If you got the feeling that I didn’t like The Bourne Legacy from this review, then let me explain how I feel: I liked this film. It does a number of things well, especially in Jeremy Renner’s performance, good direction, some smart dialogue and the fact that Tony Gilroy actually managed to find a way to continue the story that I thought didn’t need a sequel. In that sense, I think there’s a good chunk of this film’s audience that will enjoy The Bourne Legacy. Still, it’s my job as a critic to point out the flaws of a film so that people know what to expect, and I can tell you that this movie is most definitely inferior to its much better predecessors. Tony Gilroy unsuccessfully tried to reintroduce plot elements from the previous films, there are some glaring plot holes, and for a film that should have a lot of action this plays off more as a drama with only a couple of action scenes that don’t quite justify nearly an hour of exposition. Overall, The Bourne Legacy has good intentions but is a disappointing and lacking continuation of the original trilogy. Plus, the end leaves open the possibility of a sequel, and if one is never produced then The Bourne Legacy will always have an empty feeling to it. Who knows, if the story is continued and somehow we get a team-up movie with both Jason Bourne and Aaron Cross in the future, then maybe this film will be better looked upon.
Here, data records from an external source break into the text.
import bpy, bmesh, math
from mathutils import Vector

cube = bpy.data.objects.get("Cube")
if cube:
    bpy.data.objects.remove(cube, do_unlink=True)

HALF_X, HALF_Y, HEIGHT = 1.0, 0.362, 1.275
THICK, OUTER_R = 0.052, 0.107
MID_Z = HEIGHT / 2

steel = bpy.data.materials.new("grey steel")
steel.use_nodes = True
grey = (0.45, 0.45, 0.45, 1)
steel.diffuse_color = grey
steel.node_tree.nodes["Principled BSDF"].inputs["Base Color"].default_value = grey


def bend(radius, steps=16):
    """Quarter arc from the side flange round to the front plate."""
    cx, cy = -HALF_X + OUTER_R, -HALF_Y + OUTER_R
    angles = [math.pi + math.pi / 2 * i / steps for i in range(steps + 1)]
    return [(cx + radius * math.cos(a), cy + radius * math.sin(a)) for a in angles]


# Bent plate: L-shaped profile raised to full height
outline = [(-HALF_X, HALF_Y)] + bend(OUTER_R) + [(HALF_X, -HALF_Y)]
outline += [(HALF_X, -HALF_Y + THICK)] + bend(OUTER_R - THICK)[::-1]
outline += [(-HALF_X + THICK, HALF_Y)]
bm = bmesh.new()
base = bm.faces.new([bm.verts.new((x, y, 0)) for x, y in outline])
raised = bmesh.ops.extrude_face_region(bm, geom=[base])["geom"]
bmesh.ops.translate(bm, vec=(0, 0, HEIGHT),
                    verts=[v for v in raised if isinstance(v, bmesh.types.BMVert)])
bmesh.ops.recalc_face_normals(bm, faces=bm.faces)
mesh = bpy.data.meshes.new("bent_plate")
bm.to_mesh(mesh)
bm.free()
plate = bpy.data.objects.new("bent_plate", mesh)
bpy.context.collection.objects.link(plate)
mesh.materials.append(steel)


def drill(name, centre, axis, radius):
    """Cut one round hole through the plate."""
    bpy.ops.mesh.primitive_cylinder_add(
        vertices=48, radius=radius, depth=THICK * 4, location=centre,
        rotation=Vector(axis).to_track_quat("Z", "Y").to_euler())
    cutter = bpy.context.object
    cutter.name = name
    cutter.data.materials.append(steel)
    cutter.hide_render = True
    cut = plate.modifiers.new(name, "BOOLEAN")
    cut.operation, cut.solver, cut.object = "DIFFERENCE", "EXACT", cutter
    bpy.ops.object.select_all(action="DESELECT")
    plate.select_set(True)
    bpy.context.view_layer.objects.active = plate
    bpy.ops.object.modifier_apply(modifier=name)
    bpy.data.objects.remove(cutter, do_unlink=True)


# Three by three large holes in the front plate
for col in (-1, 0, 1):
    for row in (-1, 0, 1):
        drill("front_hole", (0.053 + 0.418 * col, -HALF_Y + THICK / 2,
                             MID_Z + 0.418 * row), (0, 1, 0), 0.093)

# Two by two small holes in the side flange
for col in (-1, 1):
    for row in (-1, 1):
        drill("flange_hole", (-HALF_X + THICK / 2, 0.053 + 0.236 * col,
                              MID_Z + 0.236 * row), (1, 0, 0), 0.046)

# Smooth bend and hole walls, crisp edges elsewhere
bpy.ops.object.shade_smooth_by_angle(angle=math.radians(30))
Until that day comes, I hope that Jason Bourne’s true legacy is still in good hands.